Corporate-Startup Partnership: The Geostrategic Challenge of Europe

Laurent Kinet
4 min readAug 5, 2022


Why is Europe in need of seamless innovation flows — and why are Corporate-Startup partnerships the key driver of economic growth in the 21st century

Europe in 1490 (Cambridge Modern History Atlas, 1912)

Europe is fragmented by nature. Its long history is punctuated by territorial battles that have drawn the present borders over time while reinforcing the sovereignty of nations. Compared to the old continent, the young United States appears more homogeneous, as its very name suggests, not to mention a language shared on both coasts. Europe is a disparate collection of nation-states whose political gathering is achieved only through an army of translators in the backrooms of the Berlaymont and the Louise Weiss building. To maintain its status as an economic leader on the strategic world stage of tomorrow, Europe must unite somehow. The European Commission is working hard in that direction, and numerous initiatives are taken on a supranational level. However, I believe that large companies and corporations have a role to play on their own, each and individually. Economic battles are won through innovation, and for innovation to occur, the industrial power of large companies and corporations must be ignited, exploring vast entrepreneurial ecosystems. Although Germany and France are powerful markets, they cannot compete alone with American power and Asian ambition. If European companies feel cramped in their domestic market, they must cross borders, expand their reach, and identify the right innovation partners wherever they are.

On the other hand, startups are at the forefront of innovation. There is no single area of human activity that is not addressed by entrepreneurial creativity, even the military. To drive Europe’s economic growth, corporations must partner with startups, on a scale never seen before. They may not have a choice, as recent global challenges will quickly require steady external assistance to address them. Using startups is a faster way than building new things from scratch: the famous buy-or-build dilemma. Limits of globalisation, the COVID-19 pandemic, climate change and sustainability requirements, to name the most obvious, are the key drivers of corporate innovation. For instance, the impact of the pandemic is far more profound than sometimes considered, with systemic ramifications that influence the entire spectrum of business management. It changes the way we work, communicate, collaborate and live. It’s a whole new standard, and companies have to adapt to it with new tools, new solutions, new frameworks, and new thinking. The scale of the task is so huge, with so many tracks to manage in parallel and in a short period of time, that turning to startups becomes mandatory. A new generation is also entering the workplace, with new life expectations. Young graduates are more likely to disregard corporate careers and engage with purpose-led ambitions. Entrepreneurship has never been so popular, and we’ll soon have like-minded people on both sides of the corporate venturing table.

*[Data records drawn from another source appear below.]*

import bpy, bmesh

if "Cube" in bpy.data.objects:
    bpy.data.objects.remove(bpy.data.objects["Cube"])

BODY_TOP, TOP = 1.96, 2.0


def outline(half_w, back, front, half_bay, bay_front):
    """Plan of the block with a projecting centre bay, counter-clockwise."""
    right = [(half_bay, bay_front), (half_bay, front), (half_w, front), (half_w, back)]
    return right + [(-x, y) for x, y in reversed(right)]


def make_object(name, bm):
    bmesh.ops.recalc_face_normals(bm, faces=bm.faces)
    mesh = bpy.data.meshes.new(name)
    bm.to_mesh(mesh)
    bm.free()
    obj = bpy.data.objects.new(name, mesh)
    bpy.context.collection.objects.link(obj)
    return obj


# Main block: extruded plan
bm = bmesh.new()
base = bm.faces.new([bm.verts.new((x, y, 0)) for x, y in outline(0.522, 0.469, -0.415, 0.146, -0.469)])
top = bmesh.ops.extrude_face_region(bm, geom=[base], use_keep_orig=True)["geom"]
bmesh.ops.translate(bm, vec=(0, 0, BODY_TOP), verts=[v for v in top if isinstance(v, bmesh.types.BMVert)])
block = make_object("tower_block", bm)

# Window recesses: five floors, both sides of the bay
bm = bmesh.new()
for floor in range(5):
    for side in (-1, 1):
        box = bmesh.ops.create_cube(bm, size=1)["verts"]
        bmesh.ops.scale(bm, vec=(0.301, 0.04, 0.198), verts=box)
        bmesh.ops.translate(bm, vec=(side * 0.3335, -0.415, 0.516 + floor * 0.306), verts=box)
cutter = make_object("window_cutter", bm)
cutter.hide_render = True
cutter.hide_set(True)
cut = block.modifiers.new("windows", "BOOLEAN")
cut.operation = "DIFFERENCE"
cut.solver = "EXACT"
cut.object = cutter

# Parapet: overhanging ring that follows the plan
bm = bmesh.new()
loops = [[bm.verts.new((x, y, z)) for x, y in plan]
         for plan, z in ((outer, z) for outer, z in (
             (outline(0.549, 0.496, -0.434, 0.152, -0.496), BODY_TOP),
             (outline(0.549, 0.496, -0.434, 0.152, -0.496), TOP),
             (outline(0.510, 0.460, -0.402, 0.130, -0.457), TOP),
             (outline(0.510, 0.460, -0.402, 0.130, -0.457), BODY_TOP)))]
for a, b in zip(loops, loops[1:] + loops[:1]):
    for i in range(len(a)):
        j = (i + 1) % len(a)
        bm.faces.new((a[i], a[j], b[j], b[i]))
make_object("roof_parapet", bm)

This is an unprecedented opportunity. Planets seem to align. Why is it still so hard to scale collaboration between corporates and startups in Europe? Continental fragmentation and corporate mindset have been mentioned. My view is that the large companies that have understood what’s at stake and are deploying corporate venturing initiatives still consider that it can only happen outside company walls. Corporate Venture Capital funds, corporate incubators and other startup programs are all detached activities, spin-out structures that are run independently from the mothership. A centrifugal setup makes total sense for startups as it simplifies access to large and complex organisations, and provides a clear vision of expectations from both sides. They also allow flexible operations that are more adapted to the reality of entrepreneurs, freed from administrative constraints and inertia often associated with corporates. In doing so, they show interesting lucidity. However, these activities are modelled on the codes of venture capital and accelerators: pitch sessions, startup contests, deal flow management, cohorts and coaching are the backbone of their operations. All this is still far from true collaboration on actual innovation projects. Startups don’t enter corporate buildings yet.

This is the missing link. Running corporate venturing extra muros does not fill the innovation gap. In the long list of tools and channels available to corporates, very few are connecting startups with the inside. True innovation takes place when collaboration is a real joint effort on a concrete project with shared contributions. This can be achieved through strategic partnerships, and also through commercial deals where corporates actually buy from startups. Europe is full of small innovative companies that are only too happy to supply large groups. If the mindset changes and the porosity increases, it can only foster strategic innovation fueled by industrial power. Startups under corporate steroids.

Porosity is a keyword. Don’t get me wrong: independent corporate venturing entities set up as external arms are undeniably useful and must be further developed. However, they do not encourage the porosity that is required for the emergence of real, disruptive, industrial innovations, those that are likely to really drive the European economic growth.

— Laurent Kinet